● **WORK REQUIRED**: Among the records that follow, set down only the lines from the one containing "function part(name, geometry, material, y" to the one containing "for (let i = 0; i < n", both included, exactly.

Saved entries
════════════════════

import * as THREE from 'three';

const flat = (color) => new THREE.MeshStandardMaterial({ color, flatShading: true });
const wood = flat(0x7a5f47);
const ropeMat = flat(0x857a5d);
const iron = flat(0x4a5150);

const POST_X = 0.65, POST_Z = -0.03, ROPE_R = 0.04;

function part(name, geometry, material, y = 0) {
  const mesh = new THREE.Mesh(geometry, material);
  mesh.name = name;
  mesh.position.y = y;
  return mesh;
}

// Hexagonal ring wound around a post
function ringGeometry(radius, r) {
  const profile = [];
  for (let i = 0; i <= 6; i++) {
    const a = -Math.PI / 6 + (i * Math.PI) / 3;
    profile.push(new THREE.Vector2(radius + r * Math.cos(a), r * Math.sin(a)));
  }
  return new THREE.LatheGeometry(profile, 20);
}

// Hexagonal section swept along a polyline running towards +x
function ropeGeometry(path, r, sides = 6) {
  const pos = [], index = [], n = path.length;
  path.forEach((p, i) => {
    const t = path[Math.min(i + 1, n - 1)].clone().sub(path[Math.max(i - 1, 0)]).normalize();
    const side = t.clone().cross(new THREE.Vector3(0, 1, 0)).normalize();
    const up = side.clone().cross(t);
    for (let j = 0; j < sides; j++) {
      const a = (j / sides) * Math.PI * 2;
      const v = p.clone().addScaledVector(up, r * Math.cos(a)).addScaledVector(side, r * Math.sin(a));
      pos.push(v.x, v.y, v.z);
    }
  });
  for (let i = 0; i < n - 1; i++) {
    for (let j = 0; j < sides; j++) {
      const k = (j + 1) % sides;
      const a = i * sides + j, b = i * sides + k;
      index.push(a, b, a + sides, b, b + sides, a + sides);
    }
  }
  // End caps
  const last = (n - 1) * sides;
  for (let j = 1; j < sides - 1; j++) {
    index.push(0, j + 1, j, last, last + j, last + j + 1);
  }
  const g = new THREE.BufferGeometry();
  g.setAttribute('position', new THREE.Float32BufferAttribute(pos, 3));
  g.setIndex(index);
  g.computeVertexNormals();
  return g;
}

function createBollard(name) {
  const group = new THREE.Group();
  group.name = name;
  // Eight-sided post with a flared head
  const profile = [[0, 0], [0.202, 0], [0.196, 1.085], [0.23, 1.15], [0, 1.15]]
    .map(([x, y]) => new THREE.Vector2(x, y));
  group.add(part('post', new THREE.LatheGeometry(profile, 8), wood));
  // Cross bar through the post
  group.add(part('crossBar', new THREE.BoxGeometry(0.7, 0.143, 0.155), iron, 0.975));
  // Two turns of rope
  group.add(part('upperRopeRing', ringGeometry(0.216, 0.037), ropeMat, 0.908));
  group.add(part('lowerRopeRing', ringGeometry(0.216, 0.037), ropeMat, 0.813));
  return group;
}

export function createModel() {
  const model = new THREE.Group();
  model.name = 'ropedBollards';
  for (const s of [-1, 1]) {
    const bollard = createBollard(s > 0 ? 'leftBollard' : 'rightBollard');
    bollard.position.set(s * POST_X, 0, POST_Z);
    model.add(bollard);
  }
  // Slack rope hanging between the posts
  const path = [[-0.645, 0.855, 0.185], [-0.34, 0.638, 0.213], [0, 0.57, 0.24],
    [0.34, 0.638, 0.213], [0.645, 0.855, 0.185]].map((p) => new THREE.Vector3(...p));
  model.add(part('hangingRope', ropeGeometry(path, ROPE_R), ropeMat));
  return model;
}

════════════════════

● **TASK OUTPUT**:
function part(name, geometry, material, y = 0) {
  const mesh = new THREE.Mesh(geometry, material);
  mesh.name = name;
  mesh.position.y = y;
  return mesh;
}

// Hexagonal ring wound around a post
function ringGeometry(radius, r) {
  const profile = [];
  for (let i = 0; i <= 6; i++) {
    const a = -Math.PI / 6 + (i * Math.PI) / 3;
    profile.push(new THREE.Vector2(radius + r * Math.cos(a), r * Math.sin(a)));
  }
  return new THREE.LatheGeometry(profile, 20);
}

// Hexagonal section swept along a polyline running towards +x
function ropeGeometry(path, r, sides = 6) {
  const pos = [], index = [], n = path.length;
  path.forEach((p, i) => {
    const t = path[Math.min(i + 1, n - 1)].clone().sub(path[Math.max(i - 1, 0)]).normalize();
    const side = t.clone().cross(new THREE.Vector3(0, 1, 0)).normalize();
    const up = side.clone().cross(t);
    for (let j = 0; j < sides; j++) {
      const a = (j / sides) * Math.PI * 2;
      const v = p.clone().addScaledVector(up, r * Math.cos(a)).addScaledVector(side, r * Math.sin(a));
      pos.push(v.x, v.y, v.z);
    }
  });
  for (let i = 0; i < n - 1; i++) {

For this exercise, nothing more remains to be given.